• Required work: Within the records below, how many lines contain "data"? The answer is that number alone.

Stored items:
•••

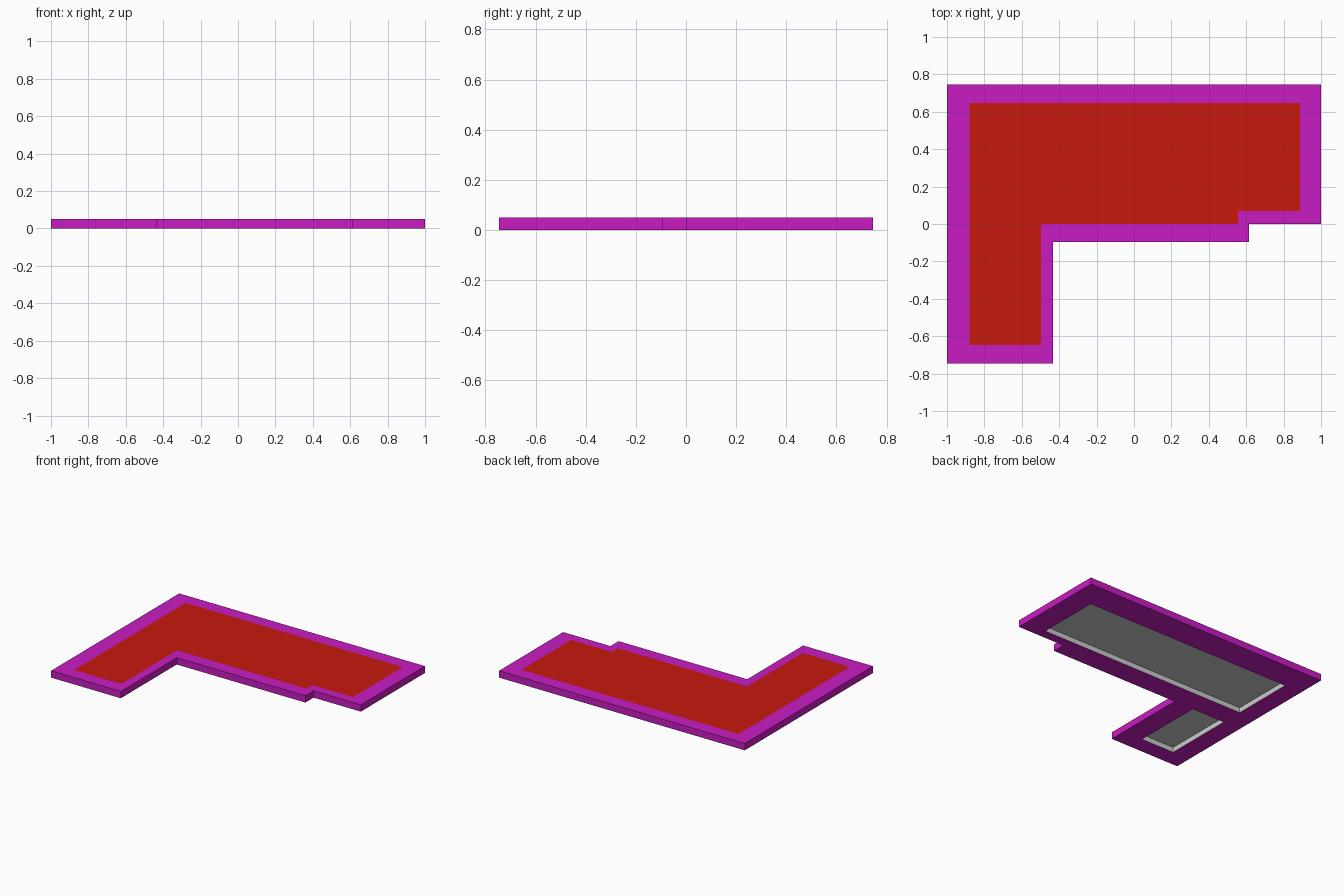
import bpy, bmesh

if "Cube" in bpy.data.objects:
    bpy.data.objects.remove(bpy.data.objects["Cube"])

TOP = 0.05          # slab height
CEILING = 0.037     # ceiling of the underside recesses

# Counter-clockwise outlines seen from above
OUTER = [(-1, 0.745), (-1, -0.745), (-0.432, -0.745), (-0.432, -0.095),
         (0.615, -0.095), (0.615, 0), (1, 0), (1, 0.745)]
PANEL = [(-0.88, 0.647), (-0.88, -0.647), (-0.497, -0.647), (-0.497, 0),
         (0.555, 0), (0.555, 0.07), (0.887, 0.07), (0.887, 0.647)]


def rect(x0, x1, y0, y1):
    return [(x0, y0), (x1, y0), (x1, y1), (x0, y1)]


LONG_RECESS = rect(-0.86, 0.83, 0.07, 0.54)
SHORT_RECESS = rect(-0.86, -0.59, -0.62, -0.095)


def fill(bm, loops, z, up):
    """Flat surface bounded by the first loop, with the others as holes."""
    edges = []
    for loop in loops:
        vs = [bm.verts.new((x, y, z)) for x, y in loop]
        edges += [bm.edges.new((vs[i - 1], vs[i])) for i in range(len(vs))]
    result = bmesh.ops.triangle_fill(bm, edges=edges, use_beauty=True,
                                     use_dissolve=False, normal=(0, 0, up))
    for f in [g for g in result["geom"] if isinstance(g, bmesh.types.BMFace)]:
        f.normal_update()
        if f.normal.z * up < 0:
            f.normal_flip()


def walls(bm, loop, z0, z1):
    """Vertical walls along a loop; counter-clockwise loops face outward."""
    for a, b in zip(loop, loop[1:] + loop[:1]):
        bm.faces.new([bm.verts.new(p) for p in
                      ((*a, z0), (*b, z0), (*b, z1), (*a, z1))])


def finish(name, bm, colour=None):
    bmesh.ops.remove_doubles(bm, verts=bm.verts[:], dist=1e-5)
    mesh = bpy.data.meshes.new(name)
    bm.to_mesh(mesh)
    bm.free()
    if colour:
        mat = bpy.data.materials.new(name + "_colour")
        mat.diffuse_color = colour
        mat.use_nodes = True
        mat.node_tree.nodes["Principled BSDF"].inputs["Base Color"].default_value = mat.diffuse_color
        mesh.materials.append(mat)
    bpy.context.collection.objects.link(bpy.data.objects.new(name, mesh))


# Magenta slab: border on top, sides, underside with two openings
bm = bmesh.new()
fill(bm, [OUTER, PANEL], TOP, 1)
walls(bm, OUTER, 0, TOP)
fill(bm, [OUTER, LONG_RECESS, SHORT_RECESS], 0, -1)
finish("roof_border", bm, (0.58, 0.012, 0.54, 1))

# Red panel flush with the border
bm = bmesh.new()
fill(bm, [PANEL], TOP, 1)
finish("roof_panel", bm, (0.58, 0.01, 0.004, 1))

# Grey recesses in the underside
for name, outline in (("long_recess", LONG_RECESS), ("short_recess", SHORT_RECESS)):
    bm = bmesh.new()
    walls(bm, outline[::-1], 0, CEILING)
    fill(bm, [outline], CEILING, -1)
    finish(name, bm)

•••

• Exercise response: 5